He was a very interesting older gentleman who had spent many a summer in what I learned is called the Lake Mountain Lookout.  This particular ranger had gone back to school for graphic design.  His artwork and photography decorates the 7x7 interior of the tower ('the cab' as they call it).  Upon my departure, he let me pick a postcard he had designed with artwork depicting Lake Mountain Lookout. Such an amazing souvenir of this hike.

Lake Mountain wasn't my first Arizona fire tower hike, and I hope it's not my last.  These towers require me to force one foot in front of the other.  With metal mesh staircases and a ladder for the final six-foot climb, these do no favors for my fear of heights.  However, the experience you have visiting these historic U.S. Forest Service structures makes the discomfort more than worth it.

So what is Lake Mountain anyway?  Well it turns out just below the fire tower there's a large, open meadow.  This has been known to fill during heavy rains, hence the name Lake Mountain Lake.  It was a marshy grassland during my visit in early June.  I noted some bones—possibly elk—strewn about the meadow.

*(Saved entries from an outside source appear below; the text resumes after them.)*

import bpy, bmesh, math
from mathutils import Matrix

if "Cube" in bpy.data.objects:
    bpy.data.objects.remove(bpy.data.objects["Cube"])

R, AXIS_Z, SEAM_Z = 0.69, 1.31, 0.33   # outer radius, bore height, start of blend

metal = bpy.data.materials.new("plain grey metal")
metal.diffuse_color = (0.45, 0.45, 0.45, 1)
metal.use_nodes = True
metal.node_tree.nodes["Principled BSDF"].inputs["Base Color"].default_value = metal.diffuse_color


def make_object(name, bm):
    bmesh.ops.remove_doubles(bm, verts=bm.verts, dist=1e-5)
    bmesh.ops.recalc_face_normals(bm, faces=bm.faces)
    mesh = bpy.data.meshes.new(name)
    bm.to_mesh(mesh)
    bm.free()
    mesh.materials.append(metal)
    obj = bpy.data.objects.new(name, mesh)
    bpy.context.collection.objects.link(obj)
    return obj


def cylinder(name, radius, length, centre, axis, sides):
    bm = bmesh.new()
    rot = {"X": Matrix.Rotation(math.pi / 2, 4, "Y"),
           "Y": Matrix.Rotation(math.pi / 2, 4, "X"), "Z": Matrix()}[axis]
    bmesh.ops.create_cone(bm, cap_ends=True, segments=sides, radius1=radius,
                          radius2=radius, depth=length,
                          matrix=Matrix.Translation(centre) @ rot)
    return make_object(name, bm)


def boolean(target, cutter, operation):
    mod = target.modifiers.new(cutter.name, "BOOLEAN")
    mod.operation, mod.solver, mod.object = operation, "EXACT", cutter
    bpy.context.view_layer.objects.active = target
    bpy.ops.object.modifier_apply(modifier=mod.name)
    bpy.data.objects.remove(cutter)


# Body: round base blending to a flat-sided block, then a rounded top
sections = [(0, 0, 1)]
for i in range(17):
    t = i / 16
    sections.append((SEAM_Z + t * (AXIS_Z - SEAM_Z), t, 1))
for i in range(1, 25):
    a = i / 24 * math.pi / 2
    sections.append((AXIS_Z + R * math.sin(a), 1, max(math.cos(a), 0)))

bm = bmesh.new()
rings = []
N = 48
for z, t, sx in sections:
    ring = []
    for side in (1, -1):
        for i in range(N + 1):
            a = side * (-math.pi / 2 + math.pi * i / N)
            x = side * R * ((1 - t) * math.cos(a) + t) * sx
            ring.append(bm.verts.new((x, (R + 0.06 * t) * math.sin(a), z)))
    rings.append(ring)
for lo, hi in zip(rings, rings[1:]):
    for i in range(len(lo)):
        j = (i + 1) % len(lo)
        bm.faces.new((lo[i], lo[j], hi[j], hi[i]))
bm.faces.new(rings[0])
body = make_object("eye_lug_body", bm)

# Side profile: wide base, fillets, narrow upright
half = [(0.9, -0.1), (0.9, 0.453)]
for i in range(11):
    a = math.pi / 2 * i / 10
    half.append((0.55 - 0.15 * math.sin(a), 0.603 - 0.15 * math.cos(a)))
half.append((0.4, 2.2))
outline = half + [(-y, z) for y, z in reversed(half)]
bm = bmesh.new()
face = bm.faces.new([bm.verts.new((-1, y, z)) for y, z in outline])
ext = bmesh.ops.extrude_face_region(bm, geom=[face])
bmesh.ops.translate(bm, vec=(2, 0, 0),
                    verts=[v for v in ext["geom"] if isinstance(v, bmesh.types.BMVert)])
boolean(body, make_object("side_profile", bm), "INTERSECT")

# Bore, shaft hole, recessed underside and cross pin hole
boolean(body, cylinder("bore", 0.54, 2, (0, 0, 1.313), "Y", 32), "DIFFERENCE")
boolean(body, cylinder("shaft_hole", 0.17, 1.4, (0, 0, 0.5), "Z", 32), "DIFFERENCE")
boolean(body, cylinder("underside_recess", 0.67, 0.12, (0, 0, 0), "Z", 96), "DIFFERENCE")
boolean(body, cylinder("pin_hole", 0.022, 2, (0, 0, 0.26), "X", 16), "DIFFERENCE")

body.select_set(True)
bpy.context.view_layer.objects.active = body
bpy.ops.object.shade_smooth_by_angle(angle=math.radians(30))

Overall, an awesome hike worth the hassle of getting to in the White Mountains.



Lake Mountain Lake

My poor new car!



Friday, May 26, 2017

Tour Guide on Echo...

Weather:  92º, sunny

About this Hike:  I was with some good company and chose not to do a time trial.  With warm-ish temps (although very nice for late May), I didn't want any of my visitors to croak from heat exhaustion.  No Cholla trail here though—my visitors are required to do Echo Canyon :)

The trail wasn't too crowded this Friday morning.  We saw some wildlife including several big orange lizards and a unique bird.  Maybe a roadrunner?


Routine and enjoyable late-spring hike before the real heat sets in.

Saturday, April 22, 2017

Back to Piestewa

Weather:  84º, sunny

Time:  25 minutes

About this Hike:  Warmer weather may have skimmed off the weakest of Saturday hikers... While crowded, I've seen much worse at Piestewa.

Despite the heat I still posted a reputable time.  At the summit there were large wasps (possibly male velvet ants?) that seemed to like buzzing around me.  Concerned for my safety, I descended from the summit after only a short stay.

Overall a nice, uneventful hike as we quickly say goodbye to tolerable temps in The Valley.